▸ WHAT TO PRODUCE:
May I have the line containing "outer, inner = rounded_loop(0, 0.02), rounded_loop(0.014, 0.008)" and every line after it through the end of the data, repeated exactly and with no other lines?

▸ RECORD SET:
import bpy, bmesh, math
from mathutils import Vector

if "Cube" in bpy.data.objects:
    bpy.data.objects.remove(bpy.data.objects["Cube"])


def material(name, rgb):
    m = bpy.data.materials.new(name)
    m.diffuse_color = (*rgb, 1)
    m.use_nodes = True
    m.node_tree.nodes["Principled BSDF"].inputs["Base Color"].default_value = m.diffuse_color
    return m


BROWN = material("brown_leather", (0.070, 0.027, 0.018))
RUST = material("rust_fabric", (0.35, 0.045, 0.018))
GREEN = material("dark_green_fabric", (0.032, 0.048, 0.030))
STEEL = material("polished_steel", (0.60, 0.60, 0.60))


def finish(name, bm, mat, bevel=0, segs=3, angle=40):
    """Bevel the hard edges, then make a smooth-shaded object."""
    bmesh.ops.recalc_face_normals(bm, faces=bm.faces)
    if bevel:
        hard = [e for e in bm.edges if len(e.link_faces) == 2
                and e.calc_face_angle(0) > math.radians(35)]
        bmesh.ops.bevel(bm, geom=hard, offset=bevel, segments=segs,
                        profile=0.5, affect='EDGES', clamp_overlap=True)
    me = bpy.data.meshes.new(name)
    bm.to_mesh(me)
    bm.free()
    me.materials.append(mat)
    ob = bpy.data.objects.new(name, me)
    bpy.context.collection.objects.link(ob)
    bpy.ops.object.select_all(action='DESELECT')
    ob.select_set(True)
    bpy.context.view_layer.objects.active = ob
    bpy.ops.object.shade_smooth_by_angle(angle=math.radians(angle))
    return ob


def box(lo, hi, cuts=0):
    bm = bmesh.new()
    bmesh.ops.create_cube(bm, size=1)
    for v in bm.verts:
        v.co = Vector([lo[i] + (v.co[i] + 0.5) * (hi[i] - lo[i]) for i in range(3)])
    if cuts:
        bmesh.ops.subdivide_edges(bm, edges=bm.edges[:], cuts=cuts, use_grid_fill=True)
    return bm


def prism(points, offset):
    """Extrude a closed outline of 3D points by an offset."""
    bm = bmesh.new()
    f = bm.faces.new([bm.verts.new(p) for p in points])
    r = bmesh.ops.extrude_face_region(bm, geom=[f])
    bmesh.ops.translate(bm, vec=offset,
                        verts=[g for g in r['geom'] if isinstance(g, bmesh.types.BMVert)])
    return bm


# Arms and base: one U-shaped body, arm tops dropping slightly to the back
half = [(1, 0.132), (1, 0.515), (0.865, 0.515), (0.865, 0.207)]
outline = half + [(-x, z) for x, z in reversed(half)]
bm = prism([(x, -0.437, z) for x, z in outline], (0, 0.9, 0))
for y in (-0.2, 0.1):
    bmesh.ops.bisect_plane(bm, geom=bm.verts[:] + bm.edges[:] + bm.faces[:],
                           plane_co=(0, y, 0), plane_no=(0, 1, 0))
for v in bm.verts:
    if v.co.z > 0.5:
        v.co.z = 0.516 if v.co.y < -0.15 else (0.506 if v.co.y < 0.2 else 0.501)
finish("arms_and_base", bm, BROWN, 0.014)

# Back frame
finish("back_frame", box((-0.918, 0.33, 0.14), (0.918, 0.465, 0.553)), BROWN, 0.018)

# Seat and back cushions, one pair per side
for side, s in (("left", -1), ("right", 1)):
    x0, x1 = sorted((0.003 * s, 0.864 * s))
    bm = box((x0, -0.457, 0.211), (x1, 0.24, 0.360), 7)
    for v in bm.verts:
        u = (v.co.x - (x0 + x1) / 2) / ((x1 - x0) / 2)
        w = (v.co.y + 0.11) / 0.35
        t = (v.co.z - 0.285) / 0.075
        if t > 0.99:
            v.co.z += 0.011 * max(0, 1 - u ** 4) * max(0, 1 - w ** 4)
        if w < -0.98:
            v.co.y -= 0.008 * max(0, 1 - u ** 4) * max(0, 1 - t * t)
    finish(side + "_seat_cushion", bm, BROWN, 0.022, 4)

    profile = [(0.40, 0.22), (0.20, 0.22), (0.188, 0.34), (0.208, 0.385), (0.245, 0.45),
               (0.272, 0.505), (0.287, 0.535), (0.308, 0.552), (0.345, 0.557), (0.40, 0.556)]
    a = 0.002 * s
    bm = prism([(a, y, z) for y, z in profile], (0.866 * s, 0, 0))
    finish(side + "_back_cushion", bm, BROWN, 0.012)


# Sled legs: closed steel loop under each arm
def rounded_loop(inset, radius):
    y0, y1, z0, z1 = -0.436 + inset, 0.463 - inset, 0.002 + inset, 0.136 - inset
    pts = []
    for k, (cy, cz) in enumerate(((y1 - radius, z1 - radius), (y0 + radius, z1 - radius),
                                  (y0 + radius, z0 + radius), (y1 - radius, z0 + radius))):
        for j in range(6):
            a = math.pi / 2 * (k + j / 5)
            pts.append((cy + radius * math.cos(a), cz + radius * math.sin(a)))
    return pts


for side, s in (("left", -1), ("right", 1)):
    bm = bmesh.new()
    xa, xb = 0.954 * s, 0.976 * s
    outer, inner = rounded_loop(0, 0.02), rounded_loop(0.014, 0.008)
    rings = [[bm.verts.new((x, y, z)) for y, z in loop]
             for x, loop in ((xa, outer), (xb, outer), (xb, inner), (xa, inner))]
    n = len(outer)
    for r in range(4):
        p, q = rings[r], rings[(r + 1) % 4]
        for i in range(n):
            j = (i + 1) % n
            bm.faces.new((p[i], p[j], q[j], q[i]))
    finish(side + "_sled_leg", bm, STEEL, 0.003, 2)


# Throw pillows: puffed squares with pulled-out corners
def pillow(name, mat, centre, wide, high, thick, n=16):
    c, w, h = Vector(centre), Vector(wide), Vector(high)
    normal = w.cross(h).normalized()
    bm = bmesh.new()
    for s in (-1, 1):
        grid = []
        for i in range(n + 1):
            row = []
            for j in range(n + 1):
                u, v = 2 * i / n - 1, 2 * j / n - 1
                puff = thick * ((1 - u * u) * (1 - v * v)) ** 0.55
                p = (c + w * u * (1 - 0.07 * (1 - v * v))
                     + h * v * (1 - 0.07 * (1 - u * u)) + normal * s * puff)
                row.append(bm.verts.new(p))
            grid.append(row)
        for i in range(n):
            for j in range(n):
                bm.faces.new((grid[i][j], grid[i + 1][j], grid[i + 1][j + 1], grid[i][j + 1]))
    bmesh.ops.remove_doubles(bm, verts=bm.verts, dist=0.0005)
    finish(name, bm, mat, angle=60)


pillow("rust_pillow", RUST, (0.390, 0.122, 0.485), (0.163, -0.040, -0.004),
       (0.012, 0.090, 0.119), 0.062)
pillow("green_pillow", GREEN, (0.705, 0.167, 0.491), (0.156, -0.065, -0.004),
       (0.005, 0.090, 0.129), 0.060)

▸ ANSWER SPACE:
    outer, inner = rounded_loop(0, 0.02), rounded_loop(0.014, 0.008)
    rings = [[bm.verts.new((x, y, z)) for y, z in loop]
             for x, loop in ((xa, outer), (xb, outer), (xb, inner), (xa, inner))]
    n = len(outer)
    for r in range(4):
        p, q = rings[r], rings[(r + 1) % 4]
        for i in range(n):
            j = (i + 1) % n
            bm.faces.new((p[i], p[j], q[j], q[i]))
    finish(side + "_sled_leg", bm, STEEL, 0.003, 2)


# Throw pillows: puffed squares with pulled-out corners
def pillow(name, mat, centre, wide, high, thick, n=16):
    c, w, h = Vector(centre), Vector(wide), Vector(high)
    normal = w.cross(h).normalized()
    bm = bmesh.new()
    for s in (-1, 1):
        grid = []
        for i in range(n + 1):
            row = []
            for j in range(n + 1):
                u, v = 2 * i / n - 1, 2 * j / n - 1
                puff = thick * ((1 - u * u) * (1 - v * v)) ** 0.55
                p = (c + w * u * (1 - 0.07 * (1 - v * v))
                     + h * v * (1 - 0.07 * (1 - u * u)) + normal * s * puff)
                row.append(bm.verts.new(p))
            grid.append(row)
        for i in range(n):
            for j in range(n):
                bm.faces.new((grid[i][j], grid[i + 1][j], grid[i + 1][j + 1], grid[i][j + 1]))
    bmesh.ops.remove_doubles(bm, verts=bm.verts, dist=0.0005)
    finish(name, bm, mat, angle=60)


pillow("rust_pillow", RUST, (0.390, 0.122, 0.485), (0.163, -0.040, -0.004),
       (0.012, 0.090, 0.119), 0.062)
pillow("green_pillow", GREEN, (0.705, 0.167, 0.491), (0.156, -0.065, -0.004),
       (0.005, 0.090, 0.129), 0.060)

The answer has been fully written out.